Finally, it isn’t all altruistic. Pipeline companies will see benefits for themselves, their employees and shareholders through these investments. Smart, enhanced pipelines can handle higher volumes of oil and gas, and lower transmission costs by reducing disruptions, downtime and leakage. And, the data from smart pipelines can, if properly organized and analyzed, yield insights for better operational management and maintenance.

Getting Ready for 2040
The United States is looking at what some have termed a “natural gas future.” In the winter of 2014, the nation reached an historical high in natural gas consumption. MIT research suggests that it will fuel 40% of U.S. total power generation by 2040. That is more than double the amount of natural gas currently fueling power generation in just 25 years. So, what should companies be doing to get ready for this hypergrowth?

We think all types of pipeline companies, including those that transport and store natural gas, crude oil and petroleum products, should be moving toward four directions:

• Standardize the approach: Clear and well-defined concepts for how government and industry can work together on improving the pipeline system are needed, as noted by a Congressional Research Service report’s conclusion that there is “significant room for improvement” by “stakeholders across the board.” Together, we need to get more specific about what changes really progress and protect our country, and how much investment this entails. Having an energy transmission network that is safe, reliable and adequate for the country’s needs is a worthy national objective, but it is going to take more than the actions of a few companies to achieve it.

• Take a strong leadership position: Individual pipeline companies can be proactive. The rewards for modernizing pipelines include stronger reputations, better public understanding of safety concerns and enhanced relationships with key customers, all of which translates into confidence in those companies.

• Build a technology plan: Think broadly and act practically, but devise a roadmap that covers every aspect of the company’s technical capabilities. Set goals for digitizing the infrastructure and prepare for transitioning operations to the next generation of capability and regulatory expectations. Examine the status of current capabilities and begin to assess the gap with the probable needs of the end state. Planning for the future will prepare companies for the change and lower risk, which directly translates to higher performance in the long run.

• Reflect on historical market disruption: When preparing the plan, consider examples of hypergrowth or major market disruption. In addition to the electric smart grid era, there are other examples, such as telecom and the history of the national highway network. Noting how companies were affected and learned from the outcomes of those monumental shifts will provide great insights. With each of these, a major theme emerged around technology and regulatory collaboration.

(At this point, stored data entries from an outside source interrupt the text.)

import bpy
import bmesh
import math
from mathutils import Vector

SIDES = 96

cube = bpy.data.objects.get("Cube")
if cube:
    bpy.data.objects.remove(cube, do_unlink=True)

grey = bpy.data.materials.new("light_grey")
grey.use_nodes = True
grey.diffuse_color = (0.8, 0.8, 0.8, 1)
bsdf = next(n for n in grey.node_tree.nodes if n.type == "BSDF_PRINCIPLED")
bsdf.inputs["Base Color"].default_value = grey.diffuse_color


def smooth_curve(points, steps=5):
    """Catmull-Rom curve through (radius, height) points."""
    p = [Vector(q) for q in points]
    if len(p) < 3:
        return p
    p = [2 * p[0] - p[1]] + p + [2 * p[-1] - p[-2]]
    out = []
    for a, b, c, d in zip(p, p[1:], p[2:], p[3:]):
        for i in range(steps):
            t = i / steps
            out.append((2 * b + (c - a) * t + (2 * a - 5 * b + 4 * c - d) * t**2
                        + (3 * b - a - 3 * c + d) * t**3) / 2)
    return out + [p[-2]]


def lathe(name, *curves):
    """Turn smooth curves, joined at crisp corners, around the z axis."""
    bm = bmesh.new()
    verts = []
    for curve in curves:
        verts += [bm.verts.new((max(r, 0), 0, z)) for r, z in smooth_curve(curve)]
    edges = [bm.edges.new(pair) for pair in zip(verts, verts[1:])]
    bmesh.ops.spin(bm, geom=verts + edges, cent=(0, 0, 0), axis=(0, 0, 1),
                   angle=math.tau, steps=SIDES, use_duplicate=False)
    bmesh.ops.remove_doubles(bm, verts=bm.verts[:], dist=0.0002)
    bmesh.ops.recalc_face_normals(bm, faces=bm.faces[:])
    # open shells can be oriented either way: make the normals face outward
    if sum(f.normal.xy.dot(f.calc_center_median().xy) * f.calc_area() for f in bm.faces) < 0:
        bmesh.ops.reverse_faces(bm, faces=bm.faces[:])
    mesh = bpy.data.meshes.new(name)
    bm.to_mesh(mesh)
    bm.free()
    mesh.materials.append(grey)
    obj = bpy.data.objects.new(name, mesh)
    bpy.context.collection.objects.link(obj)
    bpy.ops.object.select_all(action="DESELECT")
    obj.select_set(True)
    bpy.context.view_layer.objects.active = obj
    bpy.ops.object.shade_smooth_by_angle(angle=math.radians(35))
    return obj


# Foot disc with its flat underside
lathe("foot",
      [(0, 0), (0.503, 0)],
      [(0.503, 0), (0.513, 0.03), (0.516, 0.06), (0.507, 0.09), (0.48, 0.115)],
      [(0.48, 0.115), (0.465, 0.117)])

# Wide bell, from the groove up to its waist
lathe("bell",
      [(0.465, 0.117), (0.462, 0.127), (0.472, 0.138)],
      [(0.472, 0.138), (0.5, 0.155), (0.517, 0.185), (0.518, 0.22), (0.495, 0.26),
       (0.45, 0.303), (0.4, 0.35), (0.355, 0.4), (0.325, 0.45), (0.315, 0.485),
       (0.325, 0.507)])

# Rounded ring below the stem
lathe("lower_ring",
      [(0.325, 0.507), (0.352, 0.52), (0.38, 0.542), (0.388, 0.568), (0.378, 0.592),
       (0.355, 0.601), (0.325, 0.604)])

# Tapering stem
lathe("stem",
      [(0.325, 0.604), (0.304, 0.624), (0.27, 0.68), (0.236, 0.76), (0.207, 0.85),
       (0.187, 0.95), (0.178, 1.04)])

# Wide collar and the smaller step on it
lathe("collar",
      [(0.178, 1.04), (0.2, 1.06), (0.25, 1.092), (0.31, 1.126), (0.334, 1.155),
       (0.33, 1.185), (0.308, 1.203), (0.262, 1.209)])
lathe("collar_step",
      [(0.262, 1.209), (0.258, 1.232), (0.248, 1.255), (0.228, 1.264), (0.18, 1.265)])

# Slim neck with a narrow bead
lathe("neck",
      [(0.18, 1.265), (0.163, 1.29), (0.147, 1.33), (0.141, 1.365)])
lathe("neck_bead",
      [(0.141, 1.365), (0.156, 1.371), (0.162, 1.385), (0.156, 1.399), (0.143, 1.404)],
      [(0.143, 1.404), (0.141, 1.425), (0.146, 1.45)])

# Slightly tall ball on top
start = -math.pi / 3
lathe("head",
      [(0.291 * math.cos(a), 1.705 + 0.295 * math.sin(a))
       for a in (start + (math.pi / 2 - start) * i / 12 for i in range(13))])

We have an opportunity, if not an obligation, to move ahead on a national and continental level and create a more modern infrastructure that is resilient and plentiful for generations to come. The outlook is bright and full of potential, and if we work together to make the industry successful, we will truly deliver our energy independence.

Author: Sandra Jones joined Accenture in 1991 and leads the North America Pipelines practice which includes a portfolio of gas and liquids businesses with large pipeline, storage, gathering and processing plant assets. She earned her Bachelor of Science degree in Industrial Distribution from Clarkson University in Potsdam, NY. She completed her Masters of Business Administration at Rensselaer Polytechnic Institute (RPI) in Rensselaer, NY with concentrations in business strategy and organizational behavior.